cars, but in accessories and operat
ing needs of the tourist public.
A survey of Pendleton this week
shows all dealers selling- as many
or more, care than during the period
of the last big automobile boom,
and the newly completed municipal
automobile camp grounds, operated
under the unified system adopted
over the northwest, are being filled
daily with tourists from all sections.
According to a check placed on
tourists passing through Pendleton
by the Pendleton branch of the Ore
gon tourist and information bureau
over 800 cars from Pacific and mid
USED CARS
TO USE
28-30 NORTH BROADWAY
Covey Motor Car Co.
BROADWAY 6244
Auto
Accessories,
Equipment
and
Parts
64"66Broadwdy
distributors for
- -
Across From
the Artisans
Building
and One Door
North
Q
As your motor begins to "warm up," what happens to
the oil? It thins, of course. But just how does it thin
and how does it act when subjected to the high operat
ing temperatures? ?
Upon the answer to that question depends the proper;
lubrication of your car.
Zerolene, being made from selected crudes and scien
tifically refined by our patented vacuum process, resists

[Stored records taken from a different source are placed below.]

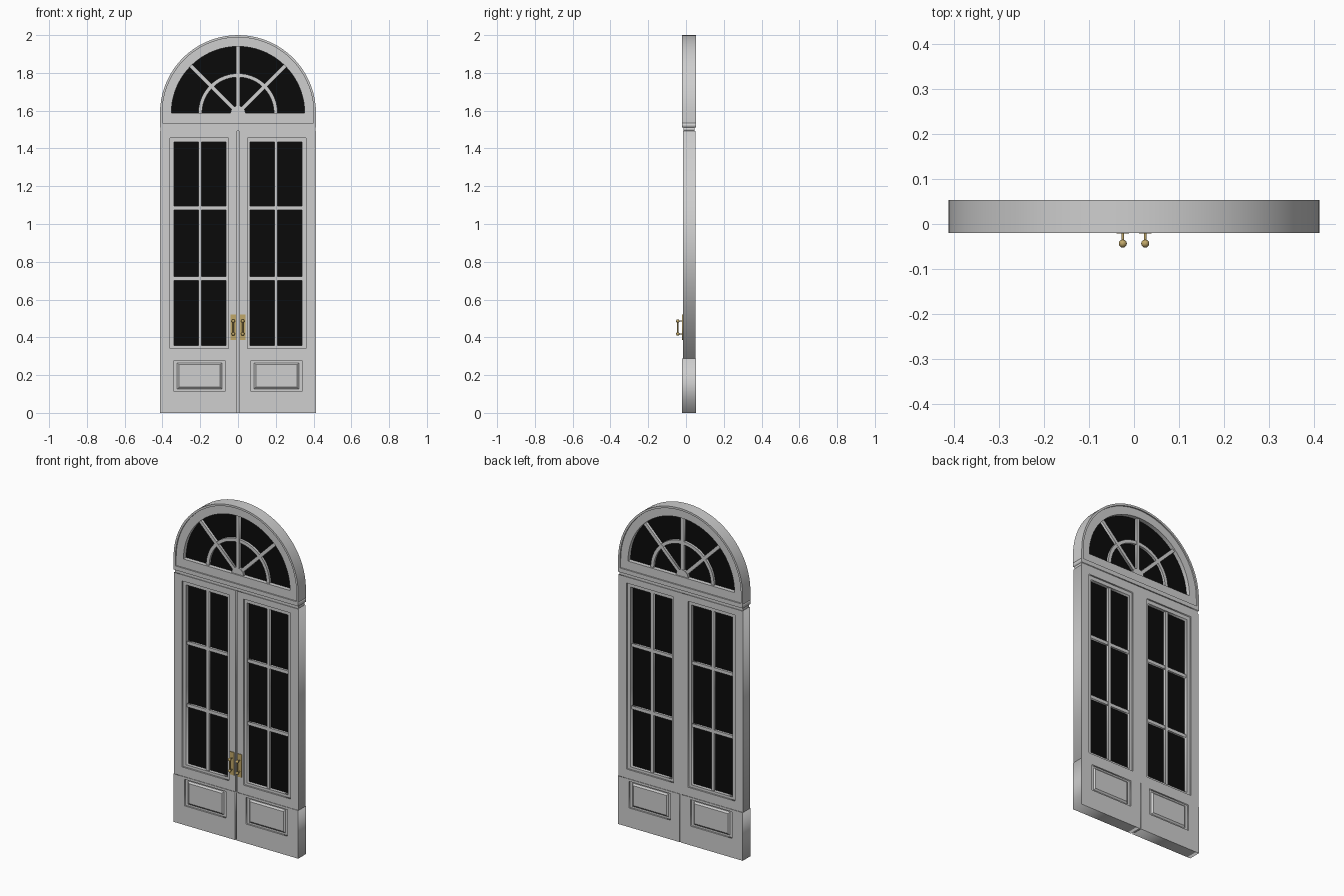
import bpy, bmesh, math
from mathutils import Vector

if "Cube" in bpy.data.objects:
    bpy.data.objects.remove(bpy.data.objects["Cube"])

Y0, Y1 = -0.02, 0.053          # front and back faces of the door
YC = (Y0 + Y1) / 2
CZ, R = 1.587, 0.413           # arch centre height and radius


def material(name, r, g, b):
    m = bpy.data.materials.new(name)
    m.diffuse_color = (r, g, b, 1)
    m.use_nodes = True
    m.node_tree.nodes["Principled BSDF"].inputs["Base Color"].default_value = m.diffuse_color
    return m


PAINT = material("pale grey paint", 0.62, 0.62, 0.62)
GLASS = material("black glass", 0.003, 0.003, 0.003)
BRASS = material("brass", 0.53, 0.39, 0.14)


def add(name, mesh, mat):
    mesh.materials.clear()
    mesh.materials.append(mat)
    ob = bpy.data.objects.new(name, mesh)
    bpy.context.collection.objects.link(ob)
    return ob


def plate(name, loops, y0, y1, mat=PAINT):
    """Extruded x-z outline; further loops are holes."""
    cu = bpy.data.curves.new(name, 'CURVE')
    cu.dimensions, cu.fill_mode, cu.extrude = '2D', 'BOTH', (y1 - y0) / 2
    for pts in loops:
        sp = cu.splines.new('POLY')
        sp.points.add(len(pts) - 1)
        for p, (x, z) in zip(sp.points, pts):
            p.co = (x, z, 0, 1)
        sp.use_cyclic_u = True
    tmp = bpy.data.objects.new("tmp", cu)
    bpy.context.collection.objects.link(tmp)
    dg = bpy.context.evaluated_depsgraph_get()
    mesh = bpy.data.meshes.new_from_object(tmp.evaluated_get(dg))
    bpy.data.objects.remove(tmp)
    for v in mesh.vertices:
        x, z, d = v.co
        v.co = (x, (y0 + y1) / 2 - d, z)
    bm = bmesh.new()
    bm.from_mesh(mesh)
    bmesh.ops.remove_doubles(bm, verts=bm.verts, dist=1e-5)
    bmesh.ops.recalc_face_normals(bm, faces=bm.faces)
    bm.to_mesh(mesh)
    bm.free()
    return add(name, mesh, mat)


def rect(x0, x1, z0, z1):
    return [(x0, z0), (x1, z0), (x1, z1), (x0, z1)]


def arc(r, n=36):
    return [(r * math.cos(math.pi * i / n), CZ + r * math.sin(math.pi * i / n)) for i in range(n + 1)]


def arch(r, z):
    return [(-r, z), (r, z)] + arc(r)


def raised_panel(name, x0, x1, z0, z1, base, top, inset):
    """Chamfered field standing proud on both sides of the door."""
    bm = bmesh.new()
    rings = []
    for y, i in ((YC - top, inset), (YC - base, 0), (YC + base, 0), (YC + top, inset)):
        rings.append([bm.verts.new((x, y, z)) for x, z in rect(x0 + i, x1 - i, z0 + i, z1 - i)])
    bm.faces.new(rings[0])
    bm.faces.new(rings[-1])
    for a, b in zip(rings, rings[1:]):
        for k in range(4):
            bm.faces.new((a[k], a[(k + 1) % 4], b[(k + 1) % 4], b[k]))
    bmesh.ops.recalc_face_normals(bm, faces=bm.faces)
    mesh = bpy.data.meshes.new(name)
    bm.to_mesh(mesh)
    bm.free()
    return add(name, mesh, PAINT)


def rod(name, a, b, r):
    a, b = Vector(a), Vector(b)
    bpy.ops.mesh.primitive_cylinder_add(vertices=16, radius=r, depth=(b - a).length, location=(a + b) / 2)
    ob = bpy.context.object
    ob.name = name
    ob.rotation_euler = (b - a).to_track_quat('Z', 'Y').to_euler()
    ob.data.materials.append(BRASS)
    bpy.ops.object.shade_smooth_by_angle()


def ball(name, loc, r):
    bpy.ops.mesh.primitive_uv_sphere_add(segments=16, ring_count=10, radius=r, location=loc)
    ob = bpy.context.object
    ob.name = name
    ob.data.materials.append(BRASS)
    bpy.ops.object.shade_smooth()


# arched fanlight: rim, recessed face, glass
rim = plate("arch_rim", [arch(R, 1.535), arch(0.401, 1.536)], Y0, Y1)
face = plate("arch_face", [arch(0.402, 1.535), arc(0.353)], Y0 + 0.008, Y1 - 0.008)
for ob in (rim, face):
    bpy.context.view_layer.objects.active = ob
    ob.select_set(True)
    bpy.ops.object.shade_smooth_by_angle()
    ob.select_set(False)
plate("fan_glass", [arc(0.356)], YC - 0.004, YC + 0.004, GLASS)

# fanlight bars: ring, spokes and hub
plate("fan_ring", [arc(0.21) + arc(0.19)[::-1]], YC - 0.018, YC + 0.018)
for i in (1, 2, 3):
    a = math.pi * i / 4
    c, s = math.cos(a), math.sin(a)
    plate("fan_spoke", [[(c * r - s * w, CZ + s * r + c * w) for r, w in
                         ((0.02, -0.01), (0.358, -0.01), (0.358, 0.01), (0.02, 0.01))]],
          YC - 0.019, YC + 0.019)
plate("fan_hub", [arc(0.04, 6)], YC - 0.021, YC + 0.021)

# transom mouldings between fanlight and doors
plate("transom_band", [rect(-R, R, 1.511, 1.535)], Y0, Y1)
plate("transom_groove", [rect(-R + 0.004, R - 0.004, 1.493, 1.511)], Y0 + 0.007, Y1 - 0.007)

# the two door leaves
for side, s in (("left", -1), ("right", 1)):
    def box(x0, x1, z0, z1):
        return rect(*sorted((s * x0, s * x1)), z0, z1)

    win, pan = (0.049, 0.359, 0.342, 1.456), (0.066, 0.341, 0.115, 0.274)
    plate(side + "_door_frame", [box(0.005, R, 0.288, 1.493), box(*win)], Y0 + 0.003, Y1 - 0.003)
    plate(side + "_kick_frame", [box(0.005, R, 0, 0.288), box(*pan)], Y0, Y1)
    # stepped window moulding, glass and bars
    plate(side + "_window_moulding", [box(*win), box(0.064, 0.338, 0.357, 1.434)], YC - 0.024, YC + 0.024)
    plate(side + "_window_glass", [box(0.06, 0.342, 0.35, 1.44)], YC - 0.004, YC + 0.004, GLASS)
    plate(side + "_upright_bar", [box(0.192, 0.21, 0.357, 1.434)], YC - 0.018, YC + 0.018)
    for z in (0.711, 1.085):
        plate(side + "_cross_bar", [box(0.064, 0.338, z - 0.01, z + 0.01)], YC - 0.017, YC + 0.017)
    # lower panel: recess bed and chamfered field
    plate(side + "_panel_bed", [box(*pan)], YC - 0.027, YC + 0.027)
    x0, x1 = sorted((s * 0.084, s * 0.323))
    raised_panel(side + "_raised_panel", x0, x1, 0.126, 0.265, 0.027, 0.035, 0.01)
    # handle: back plate, posts, knobs and grip
    x = s * 0.025
    plate(side + "_handle_plate", [box(0.011, 0.039, 0.385, 0.522)], Y0 - 0.001, Y0 + 0.004, BRASS)
    for z in (0.418, 0.486):
        rod(side + "_handle_post", (x, Y0, z), (x, -0.042, z), 0.003)
        ball(side + "_handle_knob", (x, -0.0435, z), 0.009)
    rod(side + "_handle_grip", (x, -0.0435, 0.418), (x, -0.0435, 0.486), 0.0035)

# strip closing the gap between the leaves, flush at the back
plate("meeting_strip", [rect(-0.006, 0.006, 0, 1.493)], 0.0, Y1 - 0.003)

engine heat; it retains its lubricating "body" at all
operating temperatures. It does not decompose or
"break down." It clings to the bearing surfaces and
maintains a perfect film of lubricant,
qA Minimum of Soft, Flaky Carbon
If the motor is getting proper lubrication, some oil
slips past the pistons and is consumed by the flame of
combustion. In burning, all oils deposit carbon on the
cylinder walls and cylinder heads. Inferior oils deposit
a hard, gritty carbon in considerable quantity.
It is this hard carbon deposit which causes pre-ignition,
breaking and sticking of cylinder rings, overheating,
loss of power, warping and splitting of exhaust valves,
and wear of valve stems.
Zerolene deposits a minimum of carbon of a soft, flaky
nature which can do no damage and is usually blown
out with the exhaust.
Lubricate exclusively with Zerolene, adopting the
recommendations embodied in the Zerolene chart of
recommendations, and you will develop the maximum
power, speed and gasoline mileage of your car.
STANDARD OH. COMPANY
(California)
oie power&speed
less fiction and war
thro (brrect Lubrication